#### Data supplied:
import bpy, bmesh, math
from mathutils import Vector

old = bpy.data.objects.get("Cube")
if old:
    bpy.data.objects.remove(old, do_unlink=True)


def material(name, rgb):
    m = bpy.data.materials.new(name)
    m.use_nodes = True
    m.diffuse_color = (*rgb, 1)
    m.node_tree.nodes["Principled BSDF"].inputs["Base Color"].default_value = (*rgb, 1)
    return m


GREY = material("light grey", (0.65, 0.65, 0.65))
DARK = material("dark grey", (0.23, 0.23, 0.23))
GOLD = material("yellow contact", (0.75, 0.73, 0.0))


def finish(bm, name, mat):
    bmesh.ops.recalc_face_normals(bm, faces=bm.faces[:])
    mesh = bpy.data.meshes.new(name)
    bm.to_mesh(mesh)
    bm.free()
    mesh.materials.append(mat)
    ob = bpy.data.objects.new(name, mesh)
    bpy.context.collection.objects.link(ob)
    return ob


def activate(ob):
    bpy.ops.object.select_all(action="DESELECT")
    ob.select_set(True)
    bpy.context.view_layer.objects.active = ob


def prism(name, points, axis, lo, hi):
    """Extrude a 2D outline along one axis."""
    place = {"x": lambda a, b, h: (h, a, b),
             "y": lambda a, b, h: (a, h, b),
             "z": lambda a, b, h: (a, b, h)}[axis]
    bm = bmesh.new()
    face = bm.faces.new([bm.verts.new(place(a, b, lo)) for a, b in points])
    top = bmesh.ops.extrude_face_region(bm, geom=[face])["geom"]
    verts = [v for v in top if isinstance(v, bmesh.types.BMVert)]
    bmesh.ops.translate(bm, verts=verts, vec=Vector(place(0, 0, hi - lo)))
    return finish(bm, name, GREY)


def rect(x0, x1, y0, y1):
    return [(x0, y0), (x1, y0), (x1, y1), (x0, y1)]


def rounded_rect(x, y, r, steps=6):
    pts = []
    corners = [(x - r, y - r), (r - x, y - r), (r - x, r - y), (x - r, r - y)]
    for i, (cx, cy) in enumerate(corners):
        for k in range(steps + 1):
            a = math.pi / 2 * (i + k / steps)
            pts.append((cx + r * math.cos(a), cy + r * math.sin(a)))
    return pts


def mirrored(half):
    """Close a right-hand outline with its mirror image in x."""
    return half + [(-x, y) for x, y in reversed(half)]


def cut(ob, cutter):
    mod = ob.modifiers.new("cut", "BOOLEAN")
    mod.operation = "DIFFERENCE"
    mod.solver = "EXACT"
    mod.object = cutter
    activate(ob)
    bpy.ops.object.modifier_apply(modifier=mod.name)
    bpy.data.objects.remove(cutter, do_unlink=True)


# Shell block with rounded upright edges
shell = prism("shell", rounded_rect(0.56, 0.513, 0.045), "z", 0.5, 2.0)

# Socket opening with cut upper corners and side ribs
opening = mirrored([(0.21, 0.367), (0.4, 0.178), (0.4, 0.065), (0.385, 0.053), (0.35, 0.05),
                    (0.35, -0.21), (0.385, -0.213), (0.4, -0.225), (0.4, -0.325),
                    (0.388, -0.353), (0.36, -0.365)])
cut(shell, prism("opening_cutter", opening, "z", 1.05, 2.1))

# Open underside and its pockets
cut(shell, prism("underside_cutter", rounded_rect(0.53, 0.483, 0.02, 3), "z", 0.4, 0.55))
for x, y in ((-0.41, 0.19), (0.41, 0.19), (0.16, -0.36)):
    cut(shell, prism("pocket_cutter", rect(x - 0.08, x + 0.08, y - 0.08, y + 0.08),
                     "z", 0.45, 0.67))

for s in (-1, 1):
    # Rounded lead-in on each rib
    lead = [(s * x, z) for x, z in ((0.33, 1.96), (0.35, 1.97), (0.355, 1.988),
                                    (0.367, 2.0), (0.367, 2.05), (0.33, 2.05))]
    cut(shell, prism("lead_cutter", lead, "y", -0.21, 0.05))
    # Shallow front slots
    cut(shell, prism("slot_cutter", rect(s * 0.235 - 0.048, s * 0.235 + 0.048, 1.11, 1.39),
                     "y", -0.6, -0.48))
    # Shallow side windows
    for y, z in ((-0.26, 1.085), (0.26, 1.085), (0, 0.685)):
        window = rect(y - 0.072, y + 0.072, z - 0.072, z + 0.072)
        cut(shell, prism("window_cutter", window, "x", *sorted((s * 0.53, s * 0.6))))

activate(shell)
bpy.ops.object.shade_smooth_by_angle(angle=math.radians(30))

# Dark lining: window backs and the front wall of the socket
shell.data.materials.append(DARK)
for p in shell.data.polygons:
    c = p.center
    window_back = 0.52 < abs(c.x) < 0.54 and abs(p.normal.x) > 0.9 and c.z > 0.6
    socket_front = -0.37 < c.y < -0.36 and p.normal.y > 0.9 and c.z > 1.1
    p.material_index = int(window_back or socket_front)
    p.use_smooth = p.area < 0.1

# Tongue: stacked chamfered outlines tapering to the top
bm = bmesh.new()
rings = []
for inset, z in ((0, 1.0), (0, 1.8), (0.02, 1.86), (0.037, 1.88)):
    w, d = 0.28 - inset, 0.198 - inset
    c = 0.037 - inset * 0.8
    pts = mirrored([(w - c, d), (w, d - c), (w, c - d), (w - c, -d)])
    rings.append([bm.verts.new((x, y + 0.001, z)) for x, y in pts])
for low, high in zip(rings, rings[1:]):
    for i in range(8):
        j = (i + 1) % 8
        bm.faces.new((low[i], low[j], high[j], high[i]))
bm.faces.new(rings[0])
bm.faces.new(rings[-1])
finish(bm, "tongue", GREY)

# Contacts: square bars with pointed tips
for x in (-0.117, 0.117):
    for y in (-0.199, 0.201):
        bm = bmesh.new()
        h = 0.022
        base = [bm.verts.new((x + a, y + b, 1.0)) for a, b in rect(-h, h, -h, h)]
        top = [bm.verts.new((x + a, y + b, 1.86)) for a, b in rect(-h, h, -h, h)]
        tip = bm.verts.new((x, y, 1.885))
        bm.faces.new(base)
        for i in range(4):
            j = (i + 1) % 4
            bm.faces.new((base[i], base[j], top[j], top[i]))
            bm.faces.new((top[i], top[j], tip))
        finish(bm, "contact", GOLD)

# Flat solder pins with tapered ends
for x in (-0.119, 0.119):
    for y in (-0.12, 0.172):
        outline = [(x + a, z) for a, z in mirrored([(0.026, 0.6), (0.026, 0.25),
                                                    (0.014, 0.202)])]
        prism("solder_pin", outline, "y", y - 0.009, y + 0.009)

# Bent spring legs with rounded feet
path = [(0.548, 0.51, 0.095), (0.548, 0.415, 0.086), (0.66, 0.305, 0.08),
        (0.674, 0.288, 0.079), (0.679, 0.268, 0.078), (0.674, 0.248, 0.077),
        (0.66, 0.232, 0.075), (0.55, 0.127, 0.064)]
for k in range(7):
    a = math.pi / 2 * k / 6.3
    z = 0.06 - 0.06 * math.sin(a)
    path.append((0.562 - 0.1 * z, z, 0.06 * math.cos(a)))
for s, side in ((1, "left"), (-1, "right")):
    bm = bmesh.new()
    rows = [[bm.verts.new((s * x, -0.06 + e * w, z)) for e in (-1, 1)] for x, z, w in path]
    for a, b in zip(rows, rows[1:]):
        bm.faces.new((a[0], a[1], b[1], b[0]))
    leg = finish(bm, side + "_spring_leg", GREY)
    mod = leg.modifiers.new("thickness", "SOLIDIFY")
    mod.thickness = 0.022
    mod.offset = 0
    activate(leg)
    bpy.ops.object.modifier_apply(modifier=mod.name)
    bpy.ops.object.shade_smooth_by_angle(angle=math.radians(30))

--

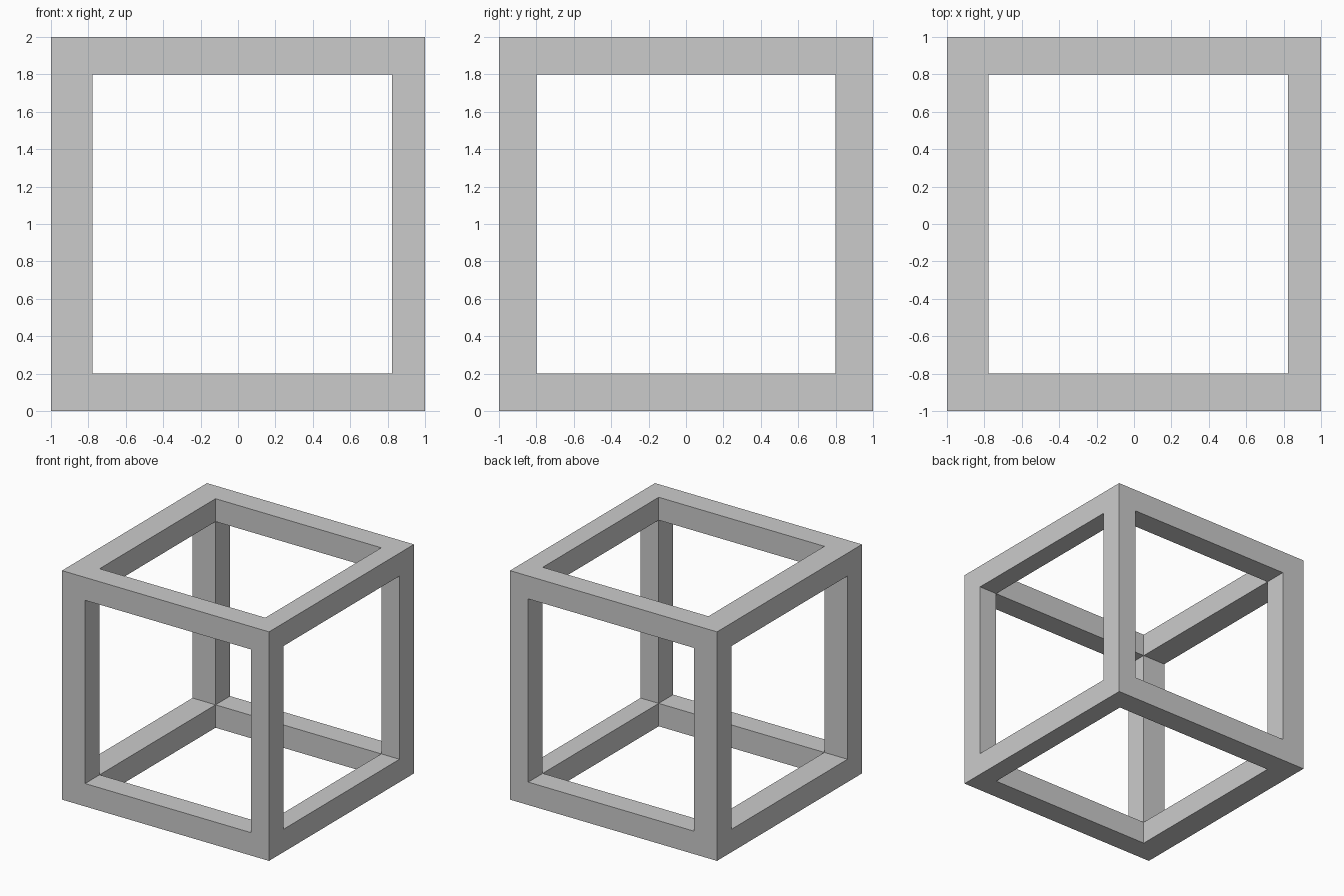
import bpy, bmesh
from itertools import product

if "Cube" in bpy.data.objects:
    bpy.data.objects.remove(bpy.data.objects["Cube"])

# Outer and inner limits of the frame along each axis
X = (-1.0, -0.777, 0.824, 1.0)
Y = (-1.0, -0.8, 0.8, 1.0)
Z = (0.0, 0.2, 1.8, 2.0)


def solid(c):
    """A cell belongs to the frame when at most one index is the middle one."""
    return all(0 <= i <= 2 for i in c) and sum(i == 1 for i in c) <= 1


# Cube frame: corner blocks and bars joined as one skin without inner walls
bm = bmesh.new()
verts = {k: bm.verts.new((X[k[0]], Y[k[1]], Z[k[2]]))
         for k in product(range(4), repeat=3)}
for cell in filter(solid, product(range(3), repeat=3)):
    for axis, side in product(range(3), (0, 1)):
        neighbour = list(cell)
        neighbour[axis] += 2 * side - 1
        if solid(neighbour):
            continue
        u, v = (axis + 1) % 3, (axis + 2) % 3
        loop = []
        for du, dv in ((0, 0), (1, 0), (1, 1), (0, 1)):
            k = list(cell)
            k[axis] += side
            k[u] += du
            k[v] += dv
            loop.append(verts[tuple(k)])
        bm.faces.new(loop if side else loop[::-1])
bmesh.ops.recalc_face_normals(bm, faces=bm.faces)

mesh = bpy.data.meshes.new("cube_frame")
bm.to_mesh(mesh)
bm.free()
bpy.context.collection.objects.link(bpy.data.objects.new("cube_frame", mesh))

* * *

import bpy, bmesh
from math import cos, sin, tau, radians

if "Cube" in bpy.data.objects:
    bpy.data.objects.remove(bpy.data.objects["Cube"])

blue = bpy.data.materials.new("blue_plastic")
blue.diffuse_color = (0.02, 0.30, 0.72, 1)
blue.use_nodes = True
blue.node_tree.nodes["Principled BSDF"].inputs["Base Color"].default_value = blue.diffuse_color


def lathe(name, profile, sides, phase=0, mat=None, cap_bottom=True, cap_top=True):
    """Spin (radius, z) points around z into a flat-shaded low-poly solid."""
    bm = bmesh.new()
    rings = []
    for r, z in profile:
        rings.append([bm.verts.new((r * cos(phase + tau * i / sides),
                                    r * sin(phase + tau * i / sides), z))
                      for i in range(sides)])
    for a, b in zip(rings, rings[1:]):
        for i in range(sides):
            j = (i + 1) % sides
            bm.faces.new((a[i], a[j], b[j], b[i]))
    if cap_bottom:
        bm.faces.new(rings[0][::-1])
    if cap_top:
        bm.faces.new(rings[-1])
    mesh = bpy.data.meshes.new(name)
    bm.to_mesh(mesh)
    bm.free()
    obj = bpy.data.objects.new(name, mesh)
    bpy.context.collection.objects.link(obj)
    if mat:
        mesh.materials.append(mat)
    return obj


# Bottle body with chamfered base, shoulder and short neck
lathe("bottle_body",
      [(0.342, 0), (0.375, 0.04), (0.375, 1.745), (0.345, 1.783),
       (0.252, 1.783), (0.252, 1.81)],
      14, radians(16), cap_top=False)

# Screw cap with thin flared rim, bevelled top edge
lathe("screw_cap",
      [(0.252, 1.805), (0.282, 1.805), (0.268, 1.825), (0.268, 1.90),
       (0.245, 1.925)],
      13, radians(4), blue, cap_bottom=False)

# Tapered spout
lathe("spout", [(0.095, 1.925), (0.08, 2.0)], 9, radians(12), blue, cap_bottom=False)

#### Your assignment:
All that belongs in the answer is the run of lines above from the line containing "face = bm.faces.new([bm.verts.new(place(a, b, lo))" through the line containing "bpy.data.objects.remove(cutter, do_unlink=True)", exactly as written.

#### Response:
    face = bm.faces.new([bm.verts.new(place(a, b, lo)) for a, b in points])
    top = bmesh.ops.extrude_face_region(bm, geom=[face])["geom"]
    verts = [v for v in top if isinstance(v, bmesh.types.BMVert)]
    bmesh.ops.translate(bm, verts=verts, vec=Vector(place(0, 0, hi - lo)))
    return finish(bm, name, GREY)


def rect(x0, x1, y0, y1):
    return [(x0, y0), (x1, y0), (x1, y1), (x0, y1)]


def rounded_rect(x, y, r, steps=6):
    pts = []
    corners = [(x - r, y - r), (r - x, y - r), (r - x, r - y), (x - r, r - y)]
    for i, (cx, cy) in enumerate(corners):
        for k in range(steps + 1):
            a = math.pi / 2 * (i + k / steps)
            pts.append((cx + r * math.cos(a), cy + r * math.sin(a)))
    return pts


def mirrored(half):
    """Close a right-hand outline with its mirror image in x."""
    return half + [(-x, y) for x, y in reversed(half)]


def cut(ob, cutter):
    mod = ob.modifiers.new("cut", "BOOLEAN")
    mod.operation = "DIFFERENCE"
    mod.solver = "EXACT"
    mod.object = cutter
    activate(ob)
    bpy.ops.object.modifier_apply(modifier=mod.name)
    bpy.data.objects.remove(cutter, do_unlink=True)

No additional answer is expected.